The Handsome Sidekick started playing the new South Park game, The Stick of Truth, the other night. I was reading, but in the same room, so I would look up now and then to see what was happening. In typical South Park fashion, it’s rude, racist, anti-Semitic, and sexist. It’s immature. It’s full of toilet humour. It’s offensive.
And it’s laugh-out-loud hilarious.
When it comes to humour, I think the reason South Park does it well (and why I enjoy it) is because it’s satire. It’s ridiculing the people who really do believe that black people are more likely to be thieves. It’s pointing out how laughable are our stereotypes and prejudices. It’s also poking fun at the very genre of videogame of which it is a part. Yet I know it’s controversial and offensive to some people, and I understand that it makes many uncomfortable. Does that mean we should censor it completely? When it is it ‘too much’, and when should we start gathering the pitchforks and lighting the torches and demand that social justice be rightfully dispensed? What is it, exactly, that we’re expecting should happen, in these games, or in other satirical comedy, and are we asking too much from it–or indeed, altogether the wrong questions?
I’ve touched on this before with regards to feminism but it occurred to me while watching The Stick of Truth that it’s the same for other -isms. I wonder if we’re becoming a little too sensitive when it comes to being offended about race or gender or disability or cultural identity. I don’t want to use the words ‘too politically correct’ because I think that has been a way of excusing bad behaviour, and that’s not what I’m trying to say.
We get offended, because these prejudices are highlighted, and we worry because people are saying out loud what others are thinking to themselves, but by doing so, we’re missing the point. We need people to make fun of all these things. We need the humour. Sometimes it’s going to be offensive, perhaps, and that is the point. Are Trey Parker and Matt Stone of South Park really racist, ableist, sexist anti-Semites? I can’t say for sure, but my guess is ‘no’. They’re doing these things to shine the spotlight on them. They’re using comedic hyperbole to show us just how illogical these perspectives are. We need that.
Instead of worrying about the nature of humour like South Park or other comedians who offend us, we should be more concerned about the insidiousness of prejudice which slips into conversation, into our cultural identity, even into our legislation.
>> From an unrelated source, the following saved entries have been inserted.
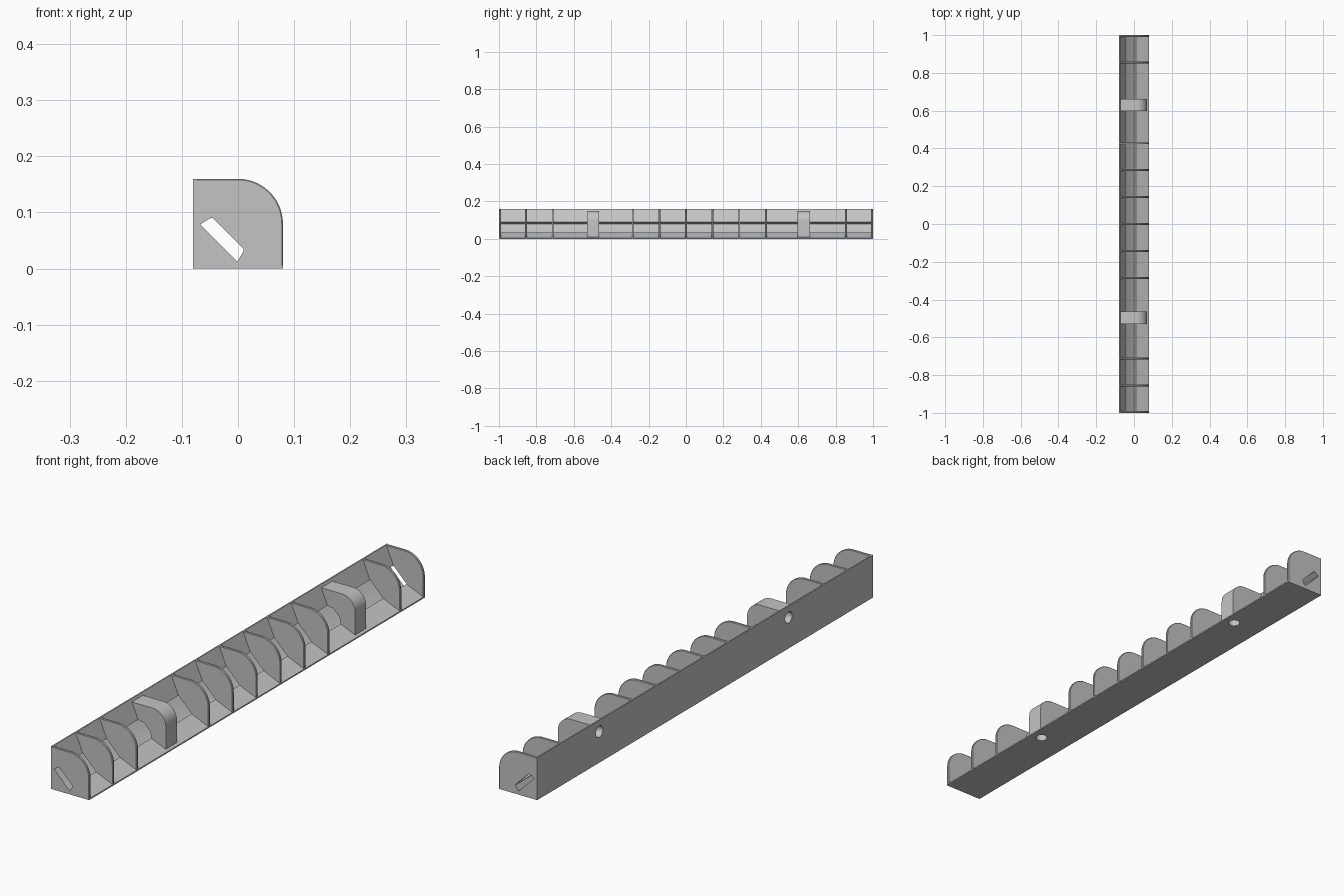
import bpy, bmesh, math
from mathutils import Vector

default = bpy.data.objects.get("Cube")
if default:
    bpy.data.objects.remove(default, do_unlink=True)

grey = bpy.data.materials.new("plain grey")
grey.use_nodes = True
grey.diffuse_color = (0.55, 0.55, 0.55, 1)
grey.node_tree.nodes["Principled BSDF"].inputs["Base Color"].default_value = grey.diffuse_color

HALF = 0.08


def mirrored(points):
    """Reflect section points across the diagonal through the corner, reversed."""
    return [(z - HALF, x + HALF) for x, z in reversed(points)]


def arc(cx, cz, radius, steps=20):
    return [(cx + radius * math.sin(math.pi / 2 * i / steps),
             cz + radius * math.cos(math.pi / 2 * i / steps)) for i in range(steps + 1)]


def prism(name, outline, y0, y1, rim=0, bevel=0.002):
    """Extrude an x-z outline along y; the first rim points get a softened edge."""
    bm = bmesh.new()
    front = [bm.verts.new((x, y0, z)) for x, z in outline]
    back = [bm.verts.new((x, y1, z)) for x, z in outline]
    n = len(outline)
    bm.faces.new(front)
    bm.faces.new(back[::-1])
    for i in range(n):
        j = (i + 1) % n
        bm.faces.new((front[i], back[i], back[j], front[j]))
    bmesh.ops.recalc_face_normals(bm, faces=bm.faces)
    if rim:
        edges = [bm.edges.get((ring[i], ring[i + 1]))
                 for ring in (front, back) for i in range(rim - 1)]
        bmesh.ops.bevel(bm, geom=edges, offset=bevel, segments=1, affect='EDGES')
    mesh = bpy.data.meshes.new(name)
    bm.to_mesh(mesh)
    bm.free()
    mesh.materials.append(grey)
    obj = bpy.data.objects.new(name, mesh)
    bpy.context.collection.objects.link(obj)
    return obj


def drill(obj, position, axis):
    """Cut a round blind hole at position along axis."""
    bpy.ops.mesh.primitive_cylinder_add(vertices=32, radius=0.021, depth=0.1, location=position)
    cutter = bpy.context.object
    cutter.rotation_euler = Vector(axis).to_track_quat('Z', 'Y').to_euler()
    cutter.hide_render = True
    cutter.data.materials.append(grey)
    mod = obj.modifiers.new("hole", 'BOOLEAN')
    mod.operation = 'DIFFERENCE'
    mod.solver = 'EXACT'
    mod.object = cutter
    graph = bpy.context.evaluated_depsgraph_get()
    cut = bpy.data.meshes.new_from_object(obj.evaluated_get(graph))
    obj.modifiers.clear()
    obj.data = cut
    bpy.data.objects.remove(cutter, do_unlink=True)


def smooth(obj):
    bpy.ops.object.select_all(action='DESELECT')
    obj.select_set(True)
    bpy.context.view_layer.objects.active = obj
    bpy.ops.object.shade_smooth_by_angle(angle=math.radians(25))


# L-shaped rail: wall and floor taper outwards, with an undercut diagonal groove
wall_tip = [(-HALF, 0.16), (-0.075, 0.16)]
wall_lip = [(-0.045, 0.09), (-0.049, 0.09)]
groove = [(-0.067, 0.079), (-0.065, 0.076)]
wall = wall_tip + wall_lip + groove
rail = prism("rail", wall + mirrored(wall) + [(-HALF, 0)], -1, 1)

# Thin dividers and end caps above the groove
pitch = 0.1425
divider = ([(-0.075, 0.16)] + arc(0, HALF, HALF) + [(HALF, 0.005)]
           + mirrored([(-0.045, 0.09)]) + [(-0.045, 0.09)])
rim = len(divider) - 2
for i in (-7, -6, -5, -2, -1, 0, 1, 2, 3, 6, 7):
    name = "end_cap" if abs(i) == 7 else "divider"
    y = max(-0.995, min(0.995, i * pitch))
    smooth(prism(name, divider, y - 0.005, y + 0.005, rim))

# Wide mounting blocks with a notch over the groove and two screw holes each
notch = [(-0.045, 0.09), (-0.02, 0.085)]
block = [(-0.071, 0.15)] + arc(0.015, 0.095, 0.055) + [(0.07, 0.009)]
block += mirrored(notch) and [p for p in reversed(notch + mirrored(notch))]
for y in (-0.497, 0.63):
    mount = prism("mounting_block", block, y - 0.033, y + 0.033)
    for part in (rail, mount):
        drill(part, (-HALF, y, 0.117), (1, 0, 0))
        drill(part, (0.037, y, 0), (0, 0, 1))
    smooth(mount)
smooth(rail)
There are so many other battles which need our attention, and for which we really need our energy. Take, for example, the recent legislation in Arizona, which, had it been passed into law, would have allowed people to refuse service or business to gay and lesbian people. That law was vetoed by the governor, but this article lists several other bills in other states where politicians and interest groups are essentially seeking state-sanctioned discrimination.
Then there is Bill O’Reilly’s argument that there would surely be something wrong with having a woman president of the United States (despite the fact that there have been several other women who have held the position of president or prime minister in other countries and the world hasn’t yet spontaneously exploded because of this). I would link to the video, but I think it’s so delightful, I’ll embed it for you, so you can watch:
And these are the issues about which we should be vocal. These are the things which are going to affect people’s daily lives. And when we’re offended by anyone–in a comedic or real life context–instead of throwing our arms up and raging about how insensitive that person is, we should first ask ourselves why it is we’re having that reaction. Is it due to a sense of disbelief at the audacity of the person or is it out of a sense of righteousness, because we know better than to use that word/say those things? Are we ‘white-knighting’ for the cause, or are we doing it for ourselves?
Racism, ableism, sexism, discrimination and prejudice of all kinds: we need to talk about them. We need to joke about them. We need to sometimes stop taking everything so seriously, and realise that it can be funny because we’re looking in the mirror, and we appear a little ridiculous. That’s not to say that there won’t be times when people go too far; it’s not to say that people shouldn’t be pulled up when they make mistakes. Of course they should. But they shouldn’t be attacked because of it, and we should realise that by having such stringent rules and taboos about speech won’t stop prejudicial thoughts. Only meaningful, balanced discussion will.
Granted, that can be difficult. I don’t even know how to begin, with some people. If someone truly believes that those humans with darker skin colour are more violent or less intelligent, or if someone truly believes that those on disability pensions should simply ‘get a job’, it can be very, very difficult to make a case to the contrary. Those who use poor logic to come to a conclusion can be very resistant to any other kind of logic. You can present facts and very well-considered, solid arguments, and sometimes, people will simply refuse to entertain other ideas than their own. It can be the case, when trying to demonstrate why a particular belief or statement is sexist or homophobic, that the best intentions and the most flawless reasoning just won’t cut it.
But you know what can work well in that situation?